  23. ^ "World-famous exorcist who declared yoga was satanic dies". The Independent. 2016-09-17. Retrieved 2023-04-13.
  24. ^ Squires, Nick (22 May 2012). "Emanuela Orlandi 'was kidnapped for sex parties for Vatican police'". The Telegraph. Rome: Telegraph Media Group Limited. Retrieved 24 September 2018.
  25. ^ Amorth, Gabriele (1999). An exorcist tells his story. San Francisco, Calif.: Ignatius Press. ISBN 0-89870-710-2. OCLC 41135836.
  26. ^ Amorth, Gabriele (2000). The Gospel of Mary : a month with the Mother of God. New York: Alba House. ISBN 0-8189-0871-8. OCLC 41439576.
  27. ^ Amorth, Gabriele (2002). An exorcist-- more stories. San Francisco: Ignatius Press. ISBN 0-89870-917-2. OCLC 51968861.
  28. ^ Amorth, Gabriele (2006). Exorcisté a psychiatři. Kostelní Vydří: Karmelitánské nakladatelství. ISBN 80-7192-981-6. OCLC 85548700.
  29. ^ Amorth, Gabriele (2003). Pater Pio Lebensgeschichte eines Heiligen (1. Aufl ed.). Stein am Rhein. ISBN 978-3-7171-1108-5. OCLC 76529978.
  30. ^ Amorth, Gabriele (2006). Dietro un sorriso : Beata Alexandrina Maria Da Costa. Leumann [Rivoli!]: [Elledici]. ISBN 88-01-03477-6. OCLC 955992744.
  31. ^ Amorth, Gabriele (2010). Memorie di un esorcista : la mia vita in lotta contro Satana. Marco Tosatti, Cles, tipografo trentino Mondadori. Milano: Piemme. ISBN 978-88-566-0942-4. OCLC 799745365.
  32. ^ Amorth, Gabriele (2016). An exorcist explains the demonic : the antics of Satan and his army of fallen angels. Stefano Stimamiglio, Charlotte J. Fasi. Manchester, New Hampshire. ISBN 978-1-62282-345-1. OCLC 945745738.

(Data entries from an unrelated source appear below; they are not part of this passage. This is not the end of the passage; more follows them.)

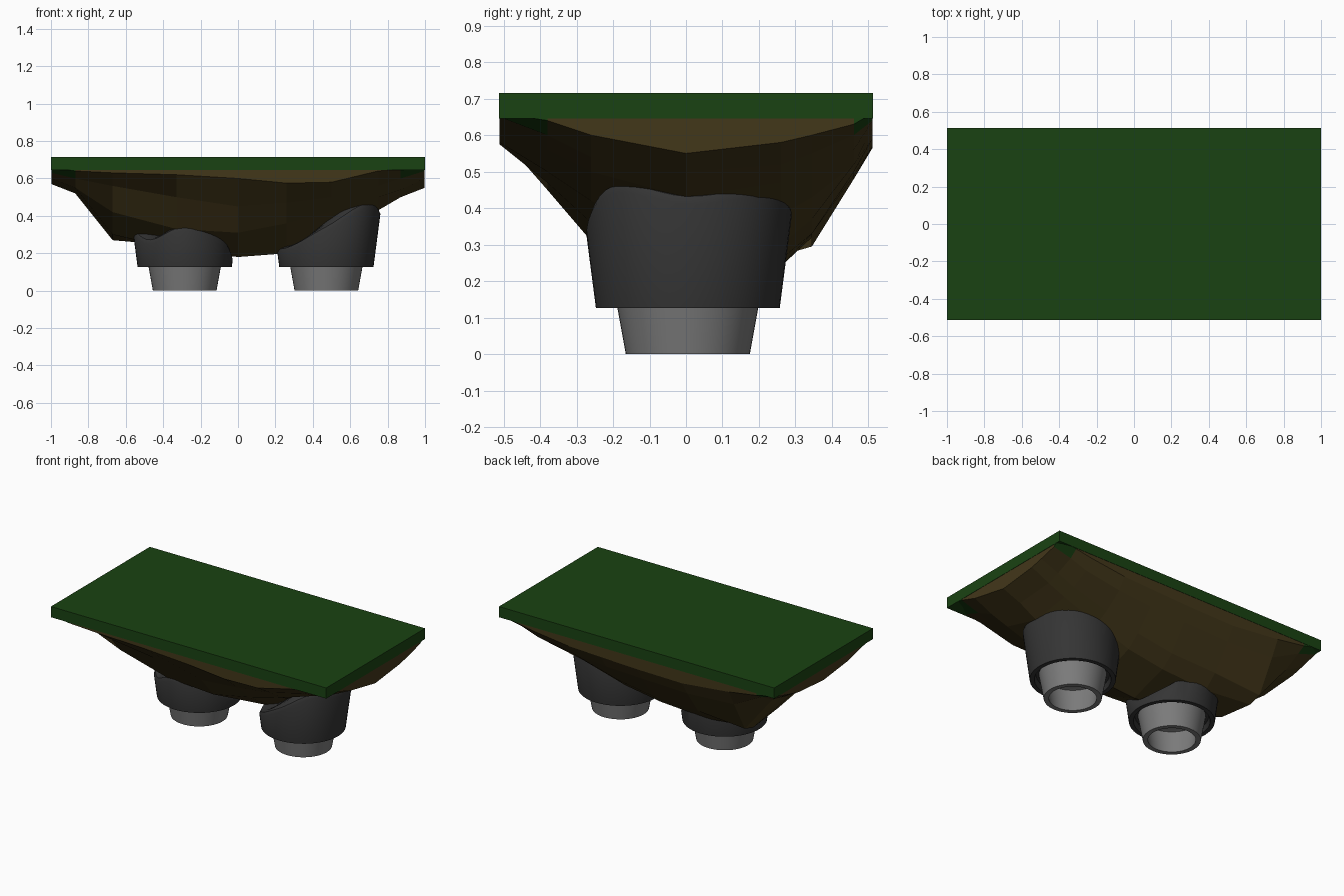
import bpy, bmesh, math

if "Cube" in bpy.data.objects:
    bpy.data.objects.remove(bpy.data.objects["Cube"])


def material(name, rgb):
    m = bpy.data.materials.new(name)
    m.diffuse_color = (*rgb, 1)
    m.use_nodes = True
    m.node_tree.nodes["Principled BSDF"].inputs["Base Color"].default_value = m.diffuse_color
    return m


GRASS = material("grass_green", (0.01, 0.055, 0.006))
DIRT = material("dirt_brown", (0.055, 0.038, 0.01))
DARK = material("dark_metal", (0.035, 0.035, 0.035))
METAL = material("nozzle_metal", (0.2, 0.2, 0.2))


def finish(name, bm, *mats):
    bmesh.ops.recalc_face_normals(bm, faces=bm.faces)
    me = bpy.data.meshes.new(name)
    bm.to_mesh(me)
    bm.free()
    ob = bpy.data.objects.new(name, me)
    bpy.context.collection.objects.link(ob)
    for m in mats:
        me.materials.append(m)
    return ob


def smooth(ob):
    bpy.ops.object.select_all(action='DESELECT')
    ob.select_set(True)
    bpy.context.view_layer.objects.active = ob
    bpy.ops.object.shade_smooth_by_angle(angle=math.radians(35))


def lathe(name, rings, cx, mat, n=48):
    """Revolve (radius, height function of angle) rings into a closed tube."""
    bm = bmesh.new()
    loops = []
    for r, h in rings:
        loop = []
        for i in range(n):
            a = 2 * math.pi * i / n
            z = h(a) if callable(h) else h
            rr = r(z) if callable(r) else r
            loop.append(bm.verts.new((cx + rr * math.cos(a), 0.005 + rr * math.sin(a), z)))
        loops.append(loop)
    for p, q in zip(loops, loops[1:]):
        for i in range(n):
            j = (i + 1) % n
            bm.faces.new((p[i], p[j], q[j], q[i]))
    bm.faces.new(loops[0])
    bm.faces.new(loops[-1])
    smooth(finish(name, bm, mat))


# Grass slab
bm = bmesh.new()
bmesh.ops.create_cube(bm, size=1)
for v in bm.verts:
    v.co = (v.co.x * 2, v.co.y * 1.026, 0.68 + v.co.z * 0.07)
finish("grass_slab", bm, GRASS)

# Faceted rock underside: heights on an uneven grid
XS = [-.998, -.87, -.67, -.33, 0, .26, .5, .75, .87, .998]
YS = [-.511, -.38, -.26, 0, .26, .345, .46, .511]
HEIGHTS = [
    [66, 64, 63, 62, 60, 57.5, 58, 64, 65, 66],
    [63, 60, 56, 50, 45, 47, 50, 56, 60, 64],
    [60, 55, 42, 33, 31, 36, 42, 50, 54, 60],
    [57, 52, 30, 22, 18, 20, 30, 43, 50, 55],
    [59, 52, 27, 24, 26, 30, 38, 47, 52, 58],
    [61, 54, 29.5, 32, 33, 37, 43, 50, 55, 60],
    [64, 60, 50, 48, 49, 50, 52, 56, 60, 63],
    [66, 63, 60, 56.5, 57, 58, 59, 62, 64, 66]]
bm = bmesh.new()
grid = [[bm.verts.new((x, y, h / 100)) for x, h in zip(XS, row)]
        for y, row in zip(YS, HEIGHTS)]
for j in range(len(YS) - 1):
    for i in range(len(XS) - 1):
        f = bm.faces.new((grid[j][i], grid[j][i + 1], grid[j + 1][i + 1], grid[j + 1][i]))
        if i in (0, len(XS) - 2) and j in (0, len(YS) - 2):
            f.material_index = 1
rim = [e for e in bm.edges if e.is_boundary]
ext = bmesh.ops.extrude_edge_only(bm, edges=rim)["geom"]
for v in ext:
    if isinstance(v, bmesh.types.BMVert):
        v.co.z = 0.69
bmesh.ops.holes_fill(bm, edges=[e for e in bm.edges if e.is_boundary])
finish("rock_base", bm, DIRT, GRASS)


# Thrusters: dark wavy-topped housing and hollow nozzle
def wave(hs, dz=0):
    """Periodic smooth height through samples every 45 degrees from +x."""
    def f(a):
        t = a / (math.pi / 4)
        i, u = int(t), t - int(t)
        p0, p1, p2, p3 = (hs[(i + k) % 8] for k in (-1, 0, 1, 2))
        return dz + p1 + .5 * u * (p2 - p0 + u * (2*p0 - 5*p1 + 4*p2 - p3 + u * (3*(p1 - p2) + p3 - p0)))
    return f


def cone(z):
    return 0.252 + (z - 0.127) * 0.13


for side, cx, hs in (
        ("left", -.285, [.19, .23, .37, .37, .34, .28, .35, .30]),
        ("right", .4725, [.44, .46, .41, .34, .24, .25, .35, .47])):
    lathe(side + "_thruster_housing",
          [(.185, .16), (.215, .16), (.225, .127), (.252, .127),
           (cone, wave(hs, -.03)), (lambda z: cone(z) - .012, wave(hs, -.008)),
           (lambda z: cone(z) - .04, wave(hs, .004)), (.16, wave(hs, .02))], cx, DARK)
    lathe(side + "_thruster_nozzle",
          [(.13, .16), (.165, .15), (.14, 0), (.17, 0), (.20, .165)], cx, METAL)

Further reading[edit]

  • "Exorcist". The Catholic Encyclopedia, Volume V. New Advent - Catholic Encyclopedia. January 1909. Retrieved 2007-03-03.

External links[edit]